#### To do
Use the entries below and reproduce exactly the lines from the one containing "# Overhanging header" down to the one containing "-0.21, 0.928, 1.428)", both of them included.

#### Records for this task

▼

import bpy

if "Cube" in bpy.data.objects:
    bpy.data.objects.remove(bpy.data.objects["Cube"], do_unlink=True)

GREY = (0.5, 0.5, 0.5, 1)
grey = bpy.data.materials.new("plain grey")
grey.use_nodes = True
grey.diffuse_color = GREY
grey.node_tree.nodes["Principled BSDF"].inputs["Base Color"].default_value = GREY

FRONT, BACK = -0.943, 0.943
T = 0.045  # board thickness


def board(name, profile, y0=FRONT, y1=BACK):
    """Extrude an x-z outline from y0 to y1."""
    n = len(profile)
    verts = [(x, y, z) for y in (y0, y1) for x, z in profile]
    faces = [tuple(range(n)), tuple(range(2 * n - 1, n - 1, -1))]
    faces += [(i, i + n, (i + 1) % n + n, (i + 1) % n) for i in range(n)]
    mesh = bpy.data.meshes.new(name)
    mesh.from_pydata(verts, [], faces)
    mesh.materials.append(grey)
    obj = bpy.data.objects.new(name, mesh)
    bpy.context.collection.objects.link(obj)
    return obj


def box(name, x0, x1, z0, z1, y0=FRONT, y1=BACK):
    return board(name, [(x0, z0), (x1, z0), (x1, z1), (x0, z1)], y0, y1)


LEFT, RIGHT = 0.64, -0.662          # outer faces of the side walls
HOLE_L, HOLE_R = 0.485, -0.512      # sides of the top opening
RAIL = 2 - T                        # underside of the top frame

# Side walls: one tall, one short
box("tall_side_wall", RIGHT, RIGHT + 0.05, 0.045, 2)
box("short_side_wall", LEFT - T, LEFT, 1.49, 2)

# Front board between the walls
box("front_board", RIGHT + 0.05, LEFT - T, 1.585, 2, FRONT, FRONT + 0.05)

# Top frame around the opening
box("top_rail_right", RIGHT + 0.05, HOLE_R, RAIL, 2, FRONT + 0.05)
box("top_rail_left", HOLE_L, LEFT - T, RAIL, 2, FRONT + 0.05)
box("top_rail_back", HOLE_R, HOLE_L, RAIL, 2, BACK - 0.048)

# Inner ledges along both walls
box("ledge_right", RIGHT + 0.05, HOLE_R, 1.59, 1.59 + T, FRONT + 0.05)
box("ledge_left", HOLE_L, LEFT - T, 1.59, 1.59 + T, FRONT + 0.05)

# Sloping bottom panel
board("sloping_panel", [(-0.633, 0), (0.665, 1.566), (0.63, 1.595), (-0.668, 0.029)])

▲
▼

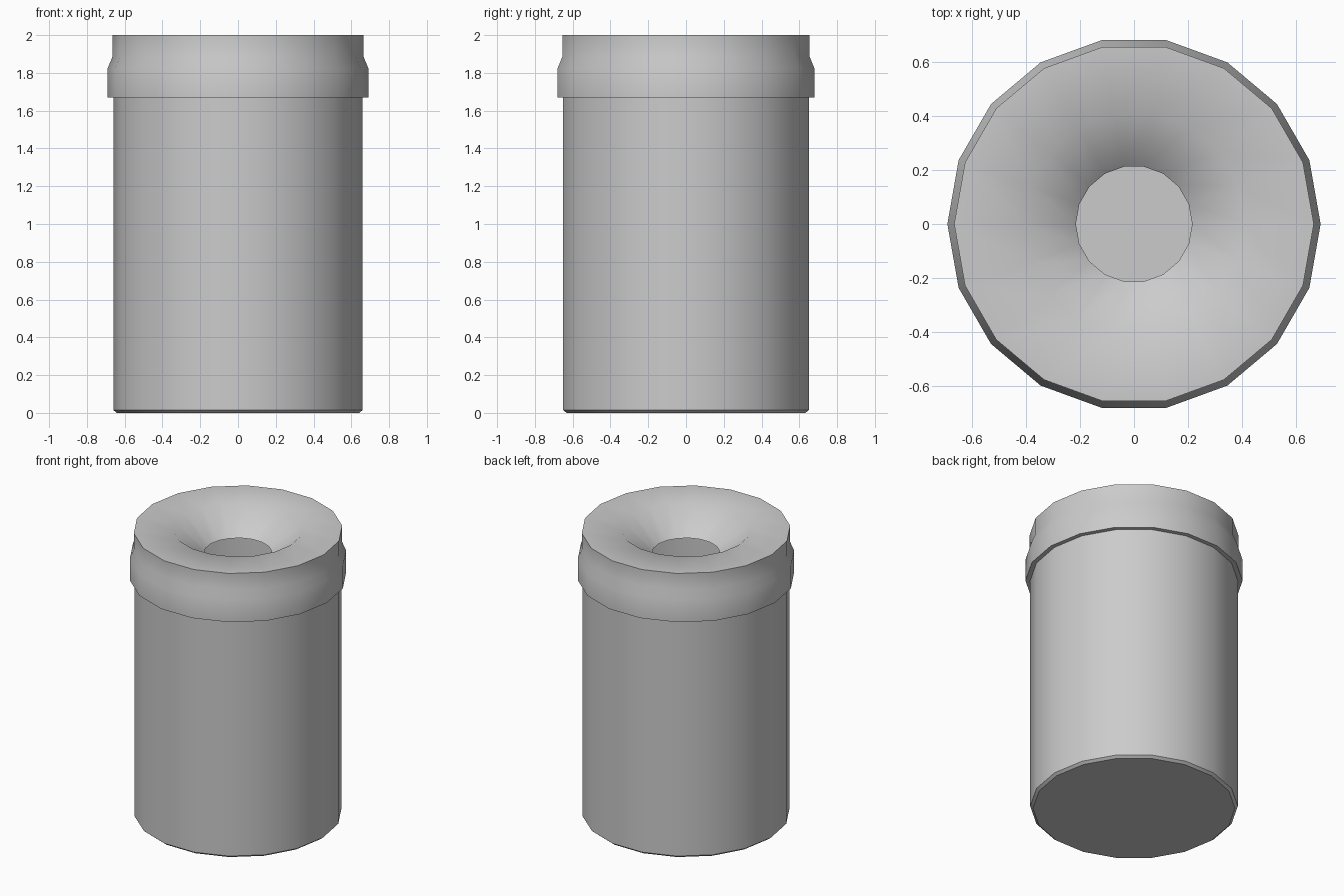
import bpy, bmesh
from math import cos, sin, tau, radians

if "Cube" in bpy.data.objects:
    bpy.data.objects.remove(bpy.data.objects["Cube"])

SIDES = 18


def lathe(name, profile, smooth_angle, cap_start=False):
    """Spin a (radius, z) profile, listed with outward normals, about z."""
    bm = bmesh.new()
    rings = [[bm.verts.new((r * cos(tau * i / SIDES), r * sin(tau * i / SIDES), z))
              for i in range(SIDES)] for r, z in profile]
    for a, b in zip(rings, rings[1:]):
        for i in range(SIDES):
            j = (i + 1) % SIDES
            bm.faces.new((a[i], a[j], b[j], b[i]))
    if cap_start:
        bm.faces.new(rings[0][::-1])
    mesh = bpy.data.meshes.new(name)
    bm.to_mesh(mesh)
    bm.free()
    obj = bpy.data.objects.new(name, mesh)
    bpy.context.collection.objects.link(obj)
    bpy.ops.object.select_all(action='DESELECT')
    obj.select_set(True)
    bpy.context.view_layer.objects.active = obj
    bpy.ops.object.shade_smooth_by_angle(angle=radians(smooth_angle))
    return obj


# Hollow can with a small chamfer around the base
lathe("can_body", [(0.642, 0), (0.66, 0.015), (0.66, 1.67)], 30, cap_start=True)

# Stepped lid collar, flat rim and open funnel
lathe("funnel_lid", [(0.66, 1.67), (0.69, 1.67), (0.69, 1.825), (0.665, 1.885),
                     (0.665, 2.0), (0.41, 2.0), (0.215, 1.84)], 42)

▲
▼

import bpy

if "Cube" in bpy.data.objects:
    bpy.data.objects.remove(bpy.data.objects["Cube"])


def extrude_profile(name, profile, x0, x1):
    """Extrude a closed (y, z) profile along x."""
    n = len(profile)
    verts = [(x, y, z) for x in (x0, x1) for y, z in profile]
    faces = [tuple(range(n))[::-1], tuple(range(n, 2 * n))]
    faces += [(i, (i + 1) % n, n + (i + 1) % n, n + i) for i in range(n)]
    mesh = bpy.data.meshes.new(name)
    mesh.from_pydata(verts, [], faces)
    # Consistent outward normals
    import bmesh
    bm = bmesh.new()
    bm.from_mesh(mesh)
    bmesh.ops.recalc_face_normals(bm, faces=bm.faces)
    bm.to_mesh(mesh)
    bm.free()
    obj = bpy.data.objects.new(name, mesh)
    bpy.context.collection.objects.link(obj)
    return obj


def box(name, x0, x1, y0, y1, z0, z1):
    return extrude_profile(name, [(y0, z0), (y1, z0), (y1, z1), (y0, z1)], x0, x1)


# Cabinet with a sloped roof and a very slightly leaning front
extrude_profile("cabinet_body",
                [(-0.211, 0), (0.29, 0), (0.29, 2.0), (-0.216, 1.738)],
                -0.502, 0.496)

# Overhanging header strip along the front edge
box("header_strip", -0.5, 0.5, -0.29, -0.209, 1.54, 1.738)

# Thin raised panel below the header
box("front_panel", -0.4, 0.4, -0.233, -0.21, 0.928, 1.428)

▲

#### Written answer
# Overhanging header strip along the front edge
box("header_strip", -0.5, 0.5, -0.29, -0.209, 1.54, 1.738)

# Thin raised panel below the header
box("front_panel", -0.4, 0.4, -0.233, -0.21, 0.928, 1.428)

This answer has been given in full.